This is a story about how to manage the arrival of trains at the station, but the real challenge is getting the train back on the track.
Here’s what you need to know.
Where can I go?
If you’re going to be in the country for more than two weeks, you’ll need to change trains.
It’s a different system from the one we have now.
Here, you need a train operator, and a train controller.
You’ll need one in each station to keep track of the trains, and another in each city to make sure the tracks stay clear of each other.
There are also special trains for passengers with disabilities and people with dementia.
There’s a dedicated bus service, and in some places you can travel with an air brake on your train.
What happens when the train is lost?
If a train goes missing in the countryside or if a train becomes stuck in a bog, it can’t be picked up.
People who are going to the countryside will have to find a new route and wait until the next train arrives.
If you have a journey coming up in the next few days, you can apply for a new train operator to use as your temporary replacement.
How long will the journey take?
You’ll probably need to wait for a few days to be able to board a train, but usually it will take less than five minutes.
You can get on a train when you’re a few minutes late, and if you’re travelling at night, the train might be stuck for five to ten minutes.

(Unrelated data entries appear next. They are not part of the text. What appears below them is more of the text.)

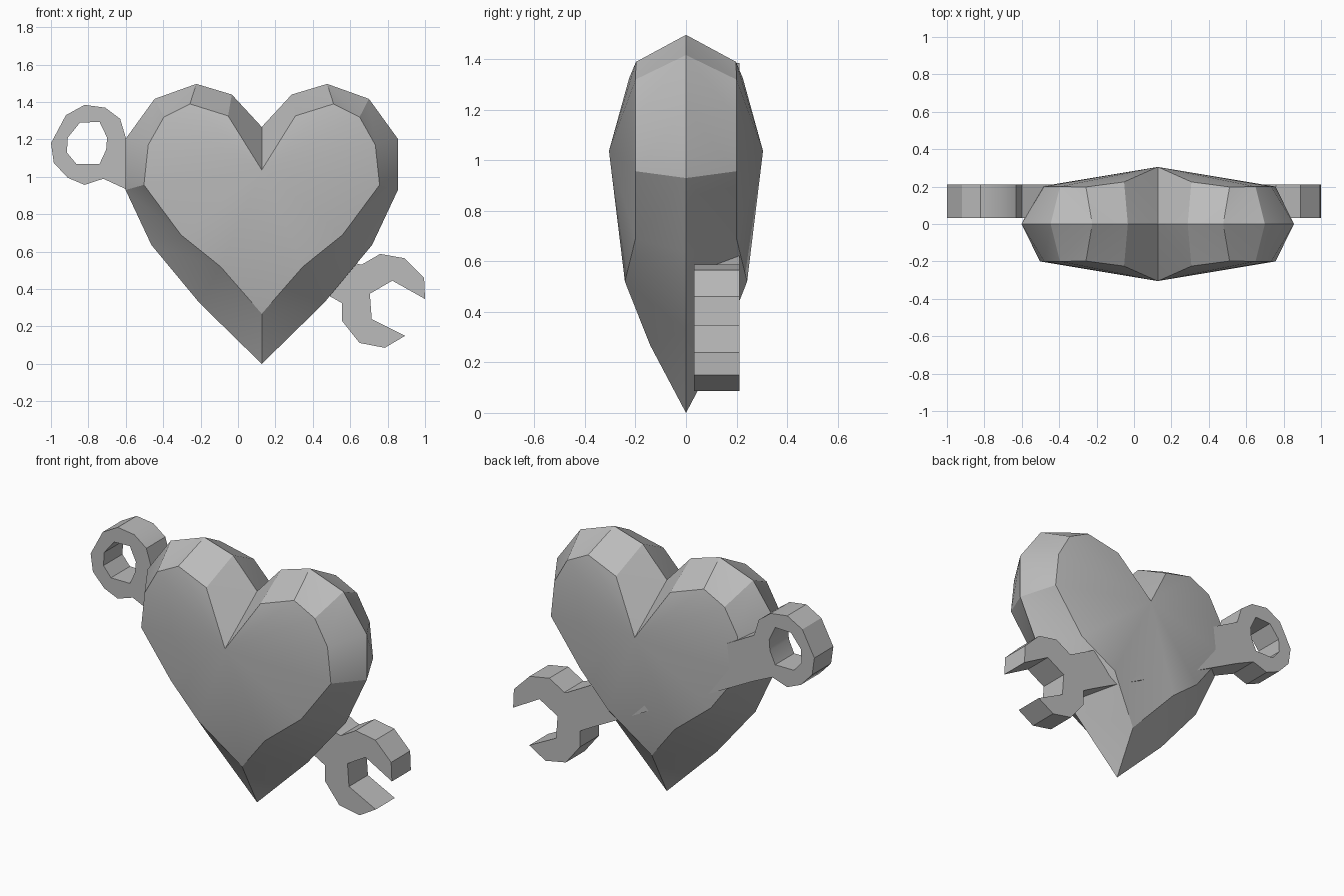
import bpy
import bmesh
import math

if "Cube" in bpy.data.objects:
    bpy.data.objects.remove(bpy.data.objects["Cube"], do_unlink=True)

CENTRE_X = 0.127

grey = bpy.data.materials.new("plain_grey")
grey.use_nodes = True
grey.diffuse_color = (0.5, 0.5, 0.5, 1)
grey.node_tree.nodes["Principled BSDF"].inputs["Base Color"].default_value = (0.5, 0.5, 0.5, 1)


def finish(obj):
    obj.data.materials.clear()
    obj.data.materials.append(grey)
    bpy.ops.object.select_all(action="DESELECT")
    obj.select_set(True)
    bpy.context.view_layer.objects.active = obj
    bpy.ops.object.shade_smooth_by_angle(angle=math.radians(30))


# Faceted heart: half outline (x, z) and the raised rim (x, depth, z)
outline = [(0, 1.267), (.16, 1.44), (.35, 1.497), (.573, 1.417), (.728, 1.203),
           (.728, .93), (.59, .636), (.333, .326), (0, 0)]
apex = (0, .305, 1.037)
rim = [apex, (.18, .225, 1.326), (.384, .198, 1.39), (.523, .2, 1.32), (.607, .2, 1.171),
       (.63, .2, .957), (.432, .2, .69), (.22, .242, .52), (0, .142, .268)]

bm = bmesh.new()
for side in (1, -1):
    for face in (1, -1):
        outer = [bm.verts.new((CENTRE_X + side * x, 0, z)) for x, z in outline]
        inner = [bm.verts.new((CENTRE_X + side * x, face * y, z)) for x, y, z in rim]
        for i in range(len(outer) - 1):
            # bevelled side panel
            bm.faces.new((outer[i], outer[i + 1], inner[i + 1]))
            bm.faces.new((outer[i], inner[i + 1], inner[i]))
            # fan facet up to the apex
            if i > 0:
                bm.faces.new((inner[0], inner[i], inner[i + 1]))
bmesh.ops.remove_doubles(bm, verts=bm.verts, dist=0.0005)
bmesh.ops.recalc_face_normals(bm, faces=bm.faces)
mesh = bpy.data.meshes.new("heart")
bm.to_mesh(mesh)
bm.free()
heart = bpy.data.objects.new("heart", mesh)
bpy.context.collection.objects.link(heart)
finish(heart)

# Wrench: flat profile with a ring hole, extruded, running through the heart
ring_top = [(-1, 1.18), (-.92, 1.33), (-.82, 1.385), (-.71, 1.37), (-.63, 1.31), (-.6, 1.21)]
jaw = [(.64, .535), (.66, .53), (.76, .588), (.89, .565), (.995, .46), (1, .347),
       (.825, .445), (.705, .375), (.715, .24), (.893, .15), (.785, .086),
       (.65, .112), (.556, .23), (.556, .325), (.487, .364)]
ring_bottom = [(-.59, .93), (-.72, .99), (-.82, .957), (-.91, .995), (-.985, 1.075)]
hole = [(-.91, 1.21), (-.845, 1.29), (-.74, 1.294), (-.7, 1.21),
        (-.705, 1.145), (-.74, 1.07), (-.865, 1.07), (-.915, 1.13)]

curve = bpy.data.curves.new("wrench_profile", "CURVE")
curve.dimensions = "2D"
curve.fill_mode = "BOTH"
curve.extrude = 0.09
for loop in (ring_top + jaw + ring_bottom, hole):
    spline = curve.splines.new("POLY")
    spline.points.add(len(loop) - 1)
    for point, (x, z) in zip(spline.points, loop):
        point.co = (x, z, 0, 1)
    spline.use_cyclic_u = True
wrench = bpy.data.objects.new("wrench", curve)
bpy.context.collection.objects.link(wrench)
wrench.rotation_euler.x = math.pi / 2
wrench.location.y = 0.121
bpy.ops.object.select_all(action="DESELECT")
wrench.select_set(True)
bpy.context.view_layer.objects.active = wrench
bpy.ops.object.convert(target="MESH")
wrench = bpy.context.view_layer.objects.active

# Weld caps to walls
bm = bmesh.new()
bm.from_mesh(wrench.data)
bmesh.ops.remove_doubles(bm, verts=bm.verts, dist=0.0005)
bmesh.ops.recalc_face_normals(bm, faces=bm.faces)
bm.to_mesh(wrench.data)
bm.free()
finish(wrench)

If your train is stuck, your phone may ring, but you’ll get the usual message from the train operator telling you that the train has gone missing.
If there’s a problem with the train, there’s always the option of contacting the train controller who can help.
What should I wear?
Some people say that the best thing to wear is a hat and a scarf, but I don’t really have a good answer.
I’ve worn a scarf and a hat all my life, and the reason why is that it’s easier to wear than a hat, and you don’t have to be afraid of getting sweaty or being cold.
However, if you have an allergy to wool, it might be better to wear a scarf instead.
You should always wear a hat if you don: are carrying anything you shouldn’t be carrying